Cheryl started with Acuity in application engineering, then moved to lighting software development, testing labs, the lighting education center, and marketing. Currently, Cheryl leads Acuity's public policy and government regulation department, where she informs and updates Congress and other legislative bodies on lighting technologies and Acuity’s mission. In addition, Cheryl and her team have been instrumental in driving Acuity's sustainability programs to reduce the company's global carbon footprint. Due to the pandemic, Cheryl has been meeting virtually with congressional staff and committee leaders to discuss energy policy, taxes, tariffs, cyber security, procurement, and challenges in the global supply chain.
Cheryl's involvement with the IES spans four decades. Throughout her career, and with Acuity's full support, Cheryl has served in multiple volunteer capacities within the IES organization, most recently as the 2017 - 2018 president.
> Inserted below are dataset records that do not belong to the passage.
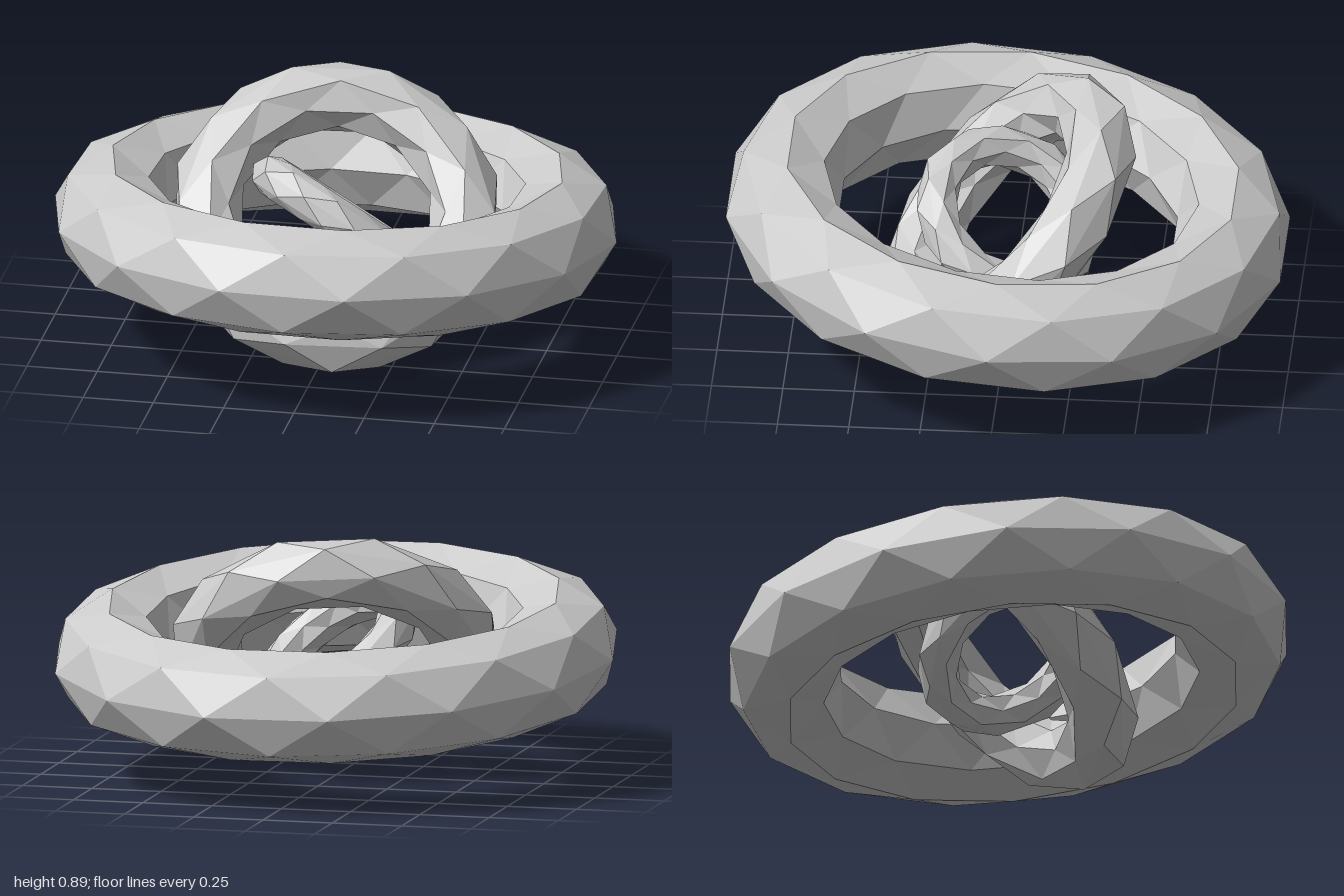
import * as THREE from 'three';

// Faceted ring: rows run around the tube, every other row shifted half a step
function ringGeometry(R, r, segs, sides, phase) {
  const pos = [], idx = [];
  for (let j = 0; j < sides; j++) {
    const v = (j / sides) * Math.PI * 2;
    const rho = R + r * Math.cos(v);
    for (let i = 0; i < segs; i++) {
      const u = ((i + (j % 2) * 0.5 + phase) / segs) * Math.PI * 2;
      pos.push(rho * Math.cos(u), r * Math.sin(v), rho * Math.sin(u));
    }
  }
  const at = (i, j) => (j % sides) * segs + (i % segs);
  for (let j = 0; j < sides; j++) {
    for (let i = 0; i < segs; i++) {
      const a = at(i, j), b = at(i + 1, j), c = at(i, j + 1), d = at(i + 1, j + 1);
      if (j % 2 === 0) idx.push(a, c, b, b, c, d);
      else idx.push(a, c, d, a, d, b);
    }
  }
  const geo = new THREE.BufferGeometry();
  geo.setAttribute('position', new THREE.Float32BufferAttribute(pos, 3));
  geo.setIndex(idx);
  geo.computeVertexNormals();
  return geo;
}

export function createModel() {
  const group = new THREE.Group();
  const material = new THREE.MeshStandardMaterial({ color: 0xcccccc, flatShading: true });
  const up = new THREE.Vector3(0, 1, 0);

  // Three nested rings sharing one centre, each tilted along its own axis
  const rings = [
    { name: 'outerRing', R: 0.8, r: 0.2, segs: 14, phase: 0, axis: [0.01, 1, -0.09], y: 0.438 },
    { name: 'middleRing', R: 0.465, r: 0.122, segs: 10, phase: 0.2, axis: [0.18, 0.7, 0.7], y: 0.445 },
    { name: 'innerRing', R: 0.272, r: 0.072, segs: 10, phase: 0, axis: [0.47, 0.78, -0.4], y: 0.445 },
  ];
  for (const { name, R, r, segs, phase, axis, y } of rings) {
    const mesh = new THREE.Mesh(ringGeometry(R, r, segs, 8, phase), material);
    mesh.name = name;
    mesh.quaternion.setFromUnitVectors(up, new THREE.Vector3(...axis).normalize());
    mesh.position.y = y;
    group.add(mesh);
  }
  return group;
}
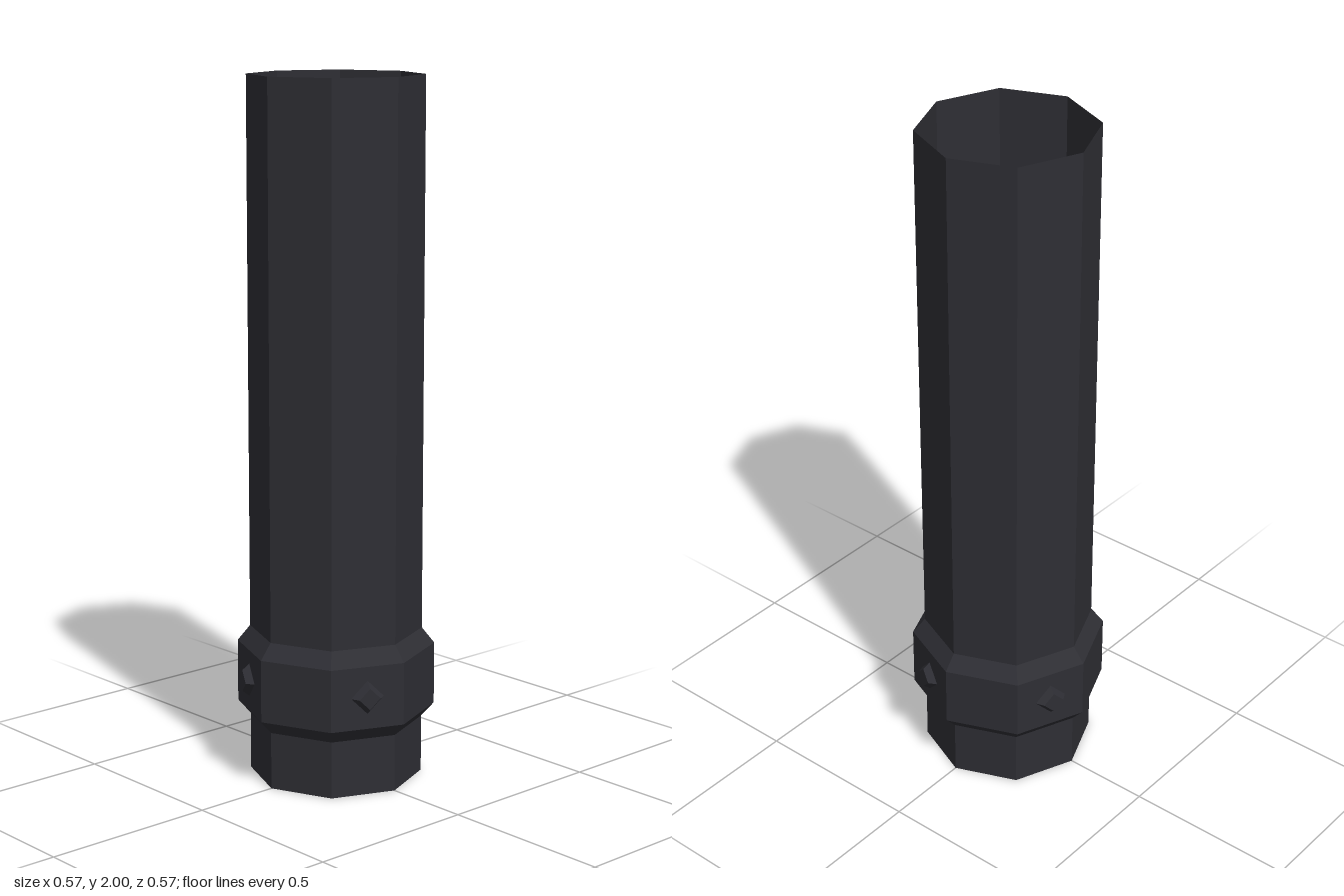
import * as THREE from 'three';

const SIDES = 8;
const TUBE_R = 0.247;
const COLLAR_R = 0.283;

export function createModel() {
  const model = new THREE.Group();
  model.name = 'pipe';

  const darkMetal = new THREE.MeshStandardMaterial({ color: 0x2e2e34, flatShading: true, side: THREE.DoubleSide });
  darkMetal.name = 'darkMetal';

  const add = (name, geometry, parent = model) => {
    const mesh = new THREE.Mesh(geometry, darkMetal);
    mesh.name = name;
    parent.add(mesh);
    return mesh;
  };

  // Thin eight-sided tube, open at both ends
  const tube = add('tube', new THREE.CylinderGeometry(TUBE_R, TUBE_R, 2, SIDES, 1, true));
  tube.position.y = 1;

  // Bevelled collar near the foot
  const profile = [[TUBE_R, 0.165], [COLLAR_R, 0.205], [COLLAR_R, 0.385], [TUBE_R, 0.43]];
  add('collar', new THREE.LatheGeometry(profile.map(([r, y]) => new THREE.Vector2(r, y)), SIDES));

  // Tapered diamond studs on every second face of the collar
  const studGeometry = new THREE.CylinderGeometry(0.031, 0.048, 0.021, 4);
  studGeometry.rotateX(Math.PI / 2);
  studGeometry.translate(0, 0.297, COLLAR_R * Math.cos(Math.PI / SIDES) + 0.0105);
  const studs = new THREE.Group();
  studs.name = 'studs';
  model.add(studs);
  for (let i = 0; i < 4; i++) {
    add(`stud${i + 1}`, studGeometry, studs).rotation.y = -Math.PI / SIDES + i * Math.PI / 2;
  }

  return model;
}
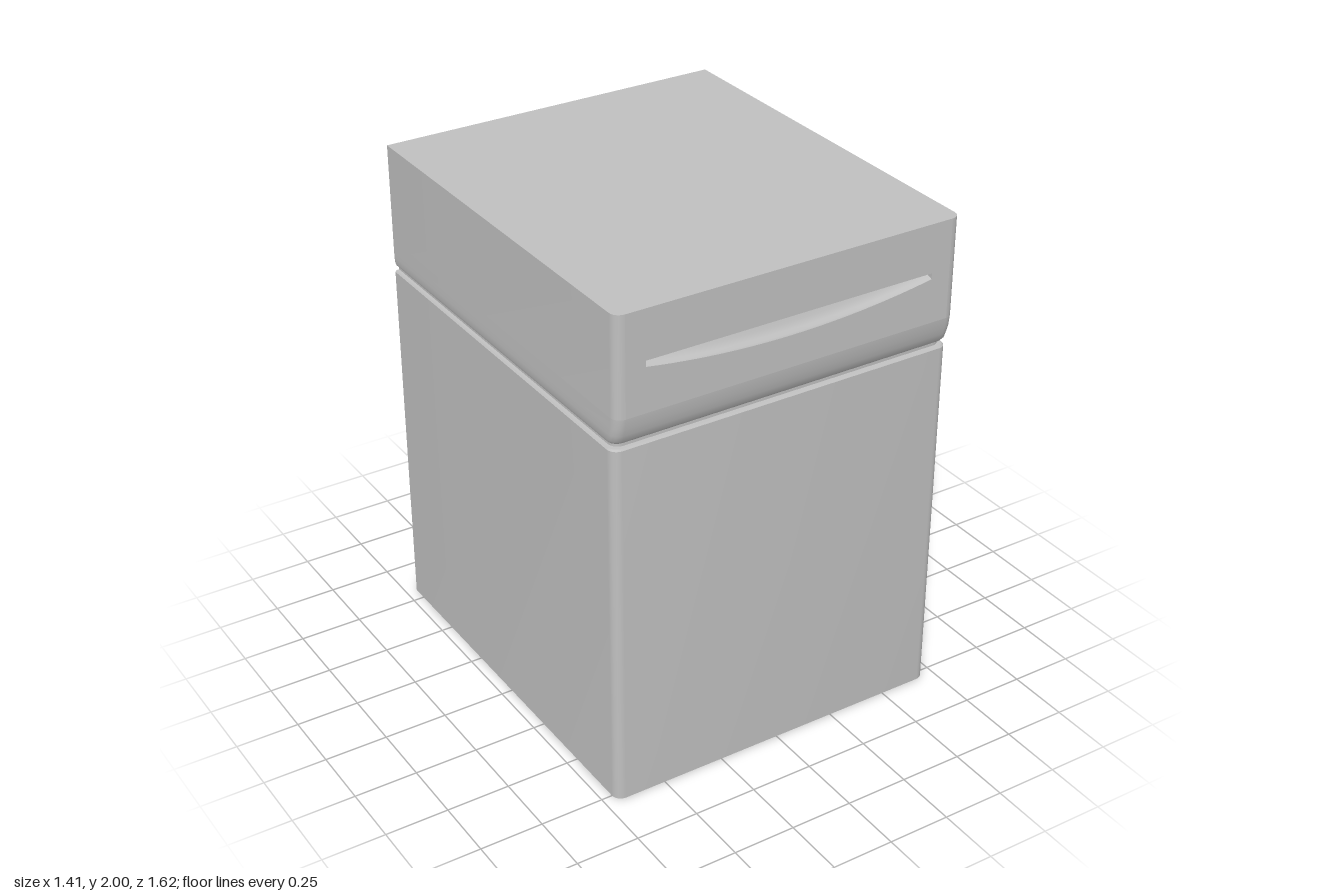
import * as THREE from 'three';
import { toCreasedNormals } from 'three/addons/utils/BufferGeometryUtils.js';

const BACK = -0.812, FRONT = 0.812, HALF = 0.706, R = 0.038, ARC = 6;

// Open U outline seen from above: right back, rounded front corners, left back
function outline(w, front, r = R) {
  const right = [[-w, BACK]];
  for (let i = 0; i <= ARC; i++) {
    const a = (i / ARC) * Math.PI / 2;
    right.push([-w + r - r * Math.cos(a), front - r + r * Math.sin(a)]);
  }
  return right.concat(right.map(([x, z]) => [-x, z]).reverse());
}

// Skin between rows of points; skip leaves out one column
function skin(rows, skip = -1) {
  const pos = [], idx = [], n = rows[0].length;
  rows.forEach(row => row.forEach(p => pos.push(...p)));
  for (let j = 0; j < rows.length - 1; j++) {
    for (let i = 0; i < n - 1; i++) {
      if (i === skip) continue;
      const a = j * n + i, b = a + n;
      idx.push(a, a + 1, b + 1, a, b + 1, b);
    }
  }
  const g = new THREE.BufferGeometry();
  g.setAttribute('position', new THREE.Float32BufferAttribute(pos, 3));
  g.setIndex(idx);
  return toCreasedNormals(g, 0.6);
}

// Walls from levels of [y, half width, front z]
const walls = (levels, skip) =>
  skin(levels.map(([y, w, f]) => outline(w, f).map(([x, z]) => [x, y, z])), skip);

export function createModel() {
  const group = new THREE.Group();
  const grey = new THREE.MeshStandardMaterial({ color: 0xc0c0c0, side: THREE.DoubleSide });
  grey.name = 'grey';
  const add = (name, geometry) => {
    const mesh = new THREE.Mesh(geometry, grey);
    mesh.name = name;
    group.add(mesh);
  };

  // Lower cabinet: front and two sides, open at the back and below
  add('cabinetBody', walls([[0, HALF, 0.787], [1.476, HALF, 0.787], [1.482, HALF - 0.005, 0.782]]));

  // Narrow recessed seam between cabinet and drawer
  add('seam', walls([[1.482, HALF - 0.005, 0.782], [1.483, 0.69, 0.768],
    [1.502, 0.69, 0.768], [1.503, HALF - 0.006, 0.78]]));

  // Drawer's curved lower edge
  add('drawerLowerEdge', walls([[1.503, HALF - 0.006, 0.78], [1.515, HALF - 0.002, 0.79],
    [1.54, HALF, 0.798], [1.57, HALF, 0.807], [1.61, HALF, FRONT]]));

  // Drawer sides and corners, with the flat front left out
  add('drawerSides', walls([[1.61, HALF, FRONT], [2, HALF, FRONT]], ARC + 1));

  // Grip opening: straight top, bowed bottom
  const top = 1.808, end = 0.59, steps = 24;
  const bowX = i => -end + (2 * end * i) / steps;
  const bowY = x => 1.735 + 0.05 * (x / end) ** 2;
  const bow = Array.from({ length: steps + 1 }, (_, i) => [bowX(i), bowY(bowX(i))]);

  // Drawer front with the grip cut out
  const fx = HALF - R;
  const panel = new THREE.Shape([[-fx, 1.61], [fx, 1.61], [fx, 2], [-fx, 2]]
    .map(p => new THREE.Vector2(...p)));
  panel.holes.push(new THREE.Path([[end, top], [-end, top], ...bow]
    .map(p => new THREE.Vector2(...p))));
  add('drawerFront', new THREE.ShapeGeometry(panel).translate(0, 0, FRONT));

  // Sloping grip pocket with a rounded lower lip
  const pocketRow = (t, z) => bow.map(([x, y]) => [x, y + (top - y) * t, z]);
  add('gripPocket', skin([pocketRow(0, FRONT), pocketRow(0.1, 0.808), pocketRow(0.2, 0.798),
    pocketRow(0.5, 0.785), pocketRow(1, 0.775), pocketRow(1, FRONT)]));
  for (const s of [-1, 1]) {
    const y = bowY(end);
    const cheek = [[[s * end, y, FRONT], [s * end, y, 0.795]],
      [[s * end, top, FRONT], [s * end, top, 0.775]]];
    add(s < 0 ? 'gripEndRight' : 'gripEndLeft', skin(cheek));
  }

  // Flat top with rounded front corners
  const lid = new THREE.Shape(outline(HALF, FRONT).map(([x, z]) => new THREE.Vector2(x, -z)));
  add('topPanel', new THREE.ShapeGeometry(lid).rotateX(-Math.PI / 2).translate(0, 2, 0));

  return group;
}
To her, the IES Marks Award was the culmination of decades of service, which included serving as past president, president, and chair of various committees. She was also heavily involved in implementing light pollution and dark sky policies. In addition, Cheryl currently serves as chair of the IES Ethics Committee and is a member of the Diversity, Equity, Inclusion, and Respect (DEIR) Committee. Her impactful contributions to IES have added even more value to the organization, its members, and the lighting industry.
Cheryl served on the board of the National Institute of Building Sciences. She is a recipient of the National Electrical Manufacturer’s Association (NEMA) Kite and Key Award for service to the electroindustry and the University of Colorado Distinguished Engineering Alumni Award.
It's hard for Cheryl to pinpoint which aspect of her Acuity career she's enjoyed the most. Still, she knows which accomplishment she's most proud of, and that's being the first woman to achieve the title of Vice President in the mid-1990s. Growing up in the engineering industry, Cheryl realized the gender deficit, especially in the construction industry. She was particularly proud to be recognized and then elevated to be a role model for the women to come into the field after her. Cheryl now invests a good deal of her energy in mentoring associates and other young professionals, cementing her legacy in the industry she loves.
Below, we asked Cheryl about her advice for women looking to build careers in STEM and her interests beyond the workplace.
Do you have any advice for recent graduates starting their careers?
Engage with associates in the field and follow your passion. You can learn so much from other seasoned professionals, and they are anxious to help young professionals. Attend conferences and programs to build your network. As you progress in your career, you don’t have to follow a traditional path. Instead, find what you love, and make a case for new opportunities to create change.
What do you do for fun outside of work?
I was an avid motorcyclist years ago – although I have given it up at this stage in my life.
These days, I love to kayak and have turned that passion into one of the top fundraisers for the Alzheimer’s Association in the Georgia/North Carolina/South Carolina region. In 2021, my fundraiser was #4 in Georgia and #7 in the region. You can view my story and photo at http://act.alz.org/goto/CherylEnglish.